So, should I hug everybody when restrictions end?
A paper from Goldsmith’s University in London looked at how people felt about hugs.
In one study they asked 48 women to carry out a series of hugs of different lengths with the researchers and score them out of 100.
A one-second squeeze scored and average of 50 but for ten seconds, it increased to 70.
After all the handwashing advice, we know that we can measure ten seconds by singing ‘Happy Birthday’ once.
This study did not involve hugs between men and women which might have different dynamics.
The longer the hug the better although there is no research looking into hugs lasting longer than ten seconds.
In another study, they did look at mixed-sex hugging.
Women are more likely to hug around the waist and men to cross their arms around each other.
It was also found that women scored hugs from either sex higher than men.
But does this research have any bearing on our mental or physical health?
Hugging lowers the stress hormone cortisol. It also increases the hormone oxytocin.
Hugging stimulates the release of endorphins in the brain, the natural 'morphine'.
It might also improve our immune response to infections well as lower the blood pressure and reduce the heart rate.
The effect on blood pressure was shown in a study when people were split into two groups with their partners.
In one group they held hands for ten minutes followed by a 20-second hug.
The other group just sat together in silence for ten minutes and then 20 seconds.
The group who were allowed to hold hands and then hug had a greater reduction in blood pressure and heart rate. Maybe hugging is good for the heart.
As Torquay United score a goal - here’s hoping - players hug each other but is it the goal which reduces blood pressure rather than the hug?
Hugging is also a sign of emotional support.
If someone bursts into tears putting an arm around them is helpful. It shows you’re there.

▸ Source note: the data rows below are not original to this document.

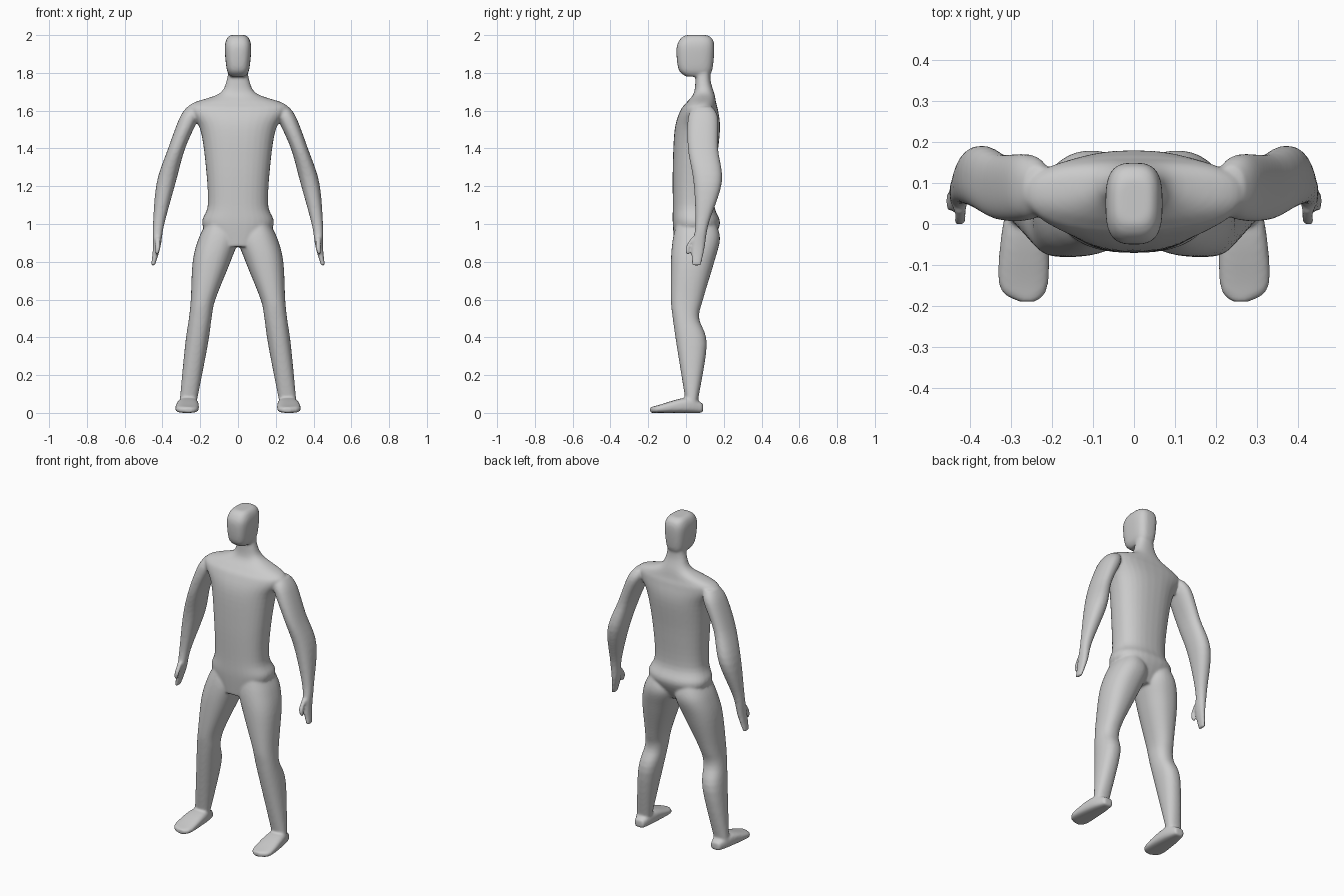
import bpy
import bmesh
from math import cos, sin, tau, copysign
from mathutils import Vector

default_cube = bpy.data.objects.get("Cube")
if default_cube:
    bpy.data.objects.remove(default_cube, do_unlink=True)


def flowing_rows(rows, steps=5):
    """Resample the section rows along a spline through every row."""
    rows = [Vector(row) for row in rows]
    # Mirrored end rows give the spline its end tangents
    padded = [rows[0]] + rows + [rows[-1]]
    result = []
    for before, start, end, after in zip(padded, rows, rows[1:], padded[3:]):
        leave = (end - before) / 2
        arrive = (after - start) / 2
        for step in range(steps):
            t = step / steps
            rest = 1 - t
            ease = t * t * (3 - 2 * t)
            result.append(start.lerp(end, ease)
                          + leave * (t * rest * rest)
                          - arrive * (t * t * rest))
    result.append(rows[-1])
    return result


def rounded(value, power):
    """Push a sine or cosine outwards to square off an ellipse."""
    return copysign(abs(value) ** (2 / power), value)


def section(bm, row, power, along_depth, side, segments):
    """Ring of vertices for a rounded box given by its low and high edges."""
    along, inner, outer, low, high = row
    ring = []
    for k in range(segments):
        angle = tau * k / segments
        u = (inner + outer + rounded(cos(angle), power) * (outer - inner)) / 2
        v = (low + high + rounded(sin(angle), power) * (high - low)) / 2
        point = (side * u, along, v) if along_depth else (side * u, v, along)
        ring.append(bm.verts.new(point))
    return ring


def loft(bm, rows, power, along_depth=False, side=1, segments=32):
    """Closed skin through the sections, stacked by height or by depth."""
    rings = [section(bm, row, power, along_depth, side, segments)
             for row in flowing_rows(rows)]
    for lower, upper in zip(rings, rings[1:]):
        for k in range(segments):
            bm.faces.new((lower[k - 1], lower[k], upper[k], upper[k - 1]))
    bm.faces.new(rings[0])
    bm.faces.new(rings[-1])


def centred(rows):
    """Give both side edges to rows of height, half width, front, back."""
    return [(z, -half, half, front, back) for z, half, front, back in rows]


# Trunk from the hips to inside the head
trunk = centred([
    (.88, .12, -.06, .12),
    (1, .19, -.07, .18),
    (1.1, .16, -.07, .15),
    (1.3, .17, -.07, .16),
    (1.5, .2, -.06, .18),
    (1.6, .26, -.03, .17),
    (1.64, .24, 0, .16),
    (1.69, .1, .04, .15),
    (1.76, .06, .05, .13),
    (1.84, .05, .05, .13),
])

# Head with a forward chin and a flat crown
head = centred([
    (1.78, .04, 0, .12),
    (1.82, .06, -.04, .14),
    (1.93, .07, -.05, .15),
    (1.98, .06, -.03, .14),
    (2, .04, 0, .11),
])

# Limb rows: height, inner edge, outer edge, front, back
leg = [
    (1, .03, .17, -.05, .16),
    (.92, 0, .21, -.07, .18),
    (.8, .04, .24, -.08, .15),
    (.6, .12, .25, -.08, .09),
    (.5, .14, .26, -.07, .07),
    (.36, .16, .28, -.05, .11),
    (.05, .22, .31, 0, .06),
]
arm = [
    (1.62, .2, .27, .04, .14),
    (1.56, .21, .31, .01, .17),
    (1.4, .28, .37, .01, .17),
    (1.22, .33, .43, .04, .19),
    (1, .39, .45, .05, .12),
    (.88, .41, .45, .03, .1),
    (.78, .44, .46, .03, .08),
]
thumb = [
    (.93, .41, .44, .03, .06),
    (.88, .41, .44, 0, .02),
    (.84, .42, .44, 0, .02),
]

# Foot rows: depth, inner edge, outer edge, sole, top
foot = [
    (.09, .23, .29, 0, .05),
    (0, .21, .32, 0, .08),
    (-.15, .21, .33, 0, .04),
    (-.19, .24, .28, 0, .03),
]

bm = bmesh.new()
loft(bm, trunk, power=2.4)
loft(bm, head, power=3)
for side in (-1, 1):
    for limb in (leg, arm, thumb):
        loft(bm, limb, power=2.3, side=side)
    loft(bm, foot, power=3, along_depth=True, side=side)
bmesh.ops.recalc_face_normals(bm, faces=bm.faces)

mesh = bpy.data.meshes.new("body")
bm.to_mesh(mesh)
bm.free()
mesh.shade_smooth()
body = bpy.data.objects.new("body", mesh)
bpy.context.collection.objects.link(body)

# Fuse the parts into one skin and soften the joins
fuse = body.modifiers.new("fuse_parts", "REMESH")
fuse.mode = "VOXEL"
fuse.voxel_size = .007
fuse.use_smooth_shade = True
soften = body.modifiers.new("soften_joins", "SMOOTH")
soften.factor = .5
soften.iterations = 8

# Plain grey skin
grey = bpy.data.materials.new("plain_grey")
grey.use_nodes = True
colour = (.6, .6, .6, 1)
grey.diffuse_color = colour
shader = grey.node_tree.nodes["Principled BSDF"]
shader.inputs["Base Color"].default_value = colour
mesh.materials.append(grey)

As a GP, if someone started crying I did occasionally put an arm around them but was very careful hoping it would not be misinterpreted.
There is also a generational difference.
Younger people seem far more relaxed about hugging and kissing friends and family than us geriatrics.
But then I have less of a problem with hugging than my parent’s generation.
The last 18 months has been difficult with grandparents desperate to give their grandchildren a hug.
Watching them online can never be the same as physical contact.
And seeing them but keeping two metres apart is not easy. Very young children may not understand.
Let’s hope that later this year we will be able to meet again and, most importantly, give each other a big hug in 2022.